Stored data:
++++++++++

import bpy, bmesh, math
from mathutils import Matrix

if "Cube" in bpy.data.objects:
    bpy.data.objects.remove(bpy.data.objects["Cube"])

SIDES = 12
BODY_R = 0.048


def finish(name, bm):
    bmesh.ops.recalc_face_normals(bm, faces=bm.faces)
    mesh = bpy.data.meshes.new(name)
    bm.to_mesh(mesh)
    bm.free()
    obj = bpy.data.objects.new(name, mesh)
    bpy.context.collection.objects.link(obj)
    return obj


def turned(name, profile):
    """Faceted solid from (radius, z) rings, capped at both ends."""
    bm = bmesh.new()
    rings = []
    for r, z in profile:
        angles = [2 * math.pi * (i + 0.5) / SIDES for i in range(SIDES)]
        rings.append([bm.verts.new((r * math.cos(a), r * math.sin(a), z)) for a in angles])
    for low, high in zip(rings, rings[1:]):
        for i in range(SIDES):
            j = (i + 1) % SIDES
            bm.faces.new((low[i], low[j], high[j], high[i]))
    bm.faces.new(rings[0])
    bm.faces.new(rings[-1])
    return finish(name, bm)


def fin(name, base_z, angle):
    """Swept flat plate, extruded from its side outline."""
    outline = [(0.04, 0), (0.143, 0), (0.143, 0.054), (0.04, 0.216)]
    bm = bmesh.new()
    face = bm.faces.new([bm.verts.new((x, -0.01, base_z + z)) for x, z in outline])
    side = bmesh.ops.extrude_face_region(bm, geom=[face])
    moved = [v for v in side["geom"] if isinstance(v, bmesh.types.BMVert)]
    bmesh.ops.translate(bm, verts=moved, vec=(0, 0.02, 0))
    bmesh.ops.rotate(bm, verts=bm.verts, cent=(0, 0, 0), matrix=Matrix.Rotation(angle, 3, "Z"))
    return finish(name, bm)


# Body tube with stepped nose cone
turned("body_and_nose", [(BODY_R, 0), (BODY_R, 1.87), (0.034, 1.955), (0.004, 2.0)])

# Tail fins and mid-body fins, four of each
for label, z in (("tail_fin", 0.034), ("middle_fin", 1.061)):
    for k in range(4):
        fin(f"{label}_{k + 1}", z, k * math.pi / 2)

++++++++++

Would you please copy the lines above, from the one holding "for label, z" through the last, and nothing else?

**The answer:**
for label, z in (("tail_fin", 0.034), ("middle_fin", 1.061)):
    for k in range(4):
        fin(f"{label}_{k + 1}", z, k * math.pi / 2)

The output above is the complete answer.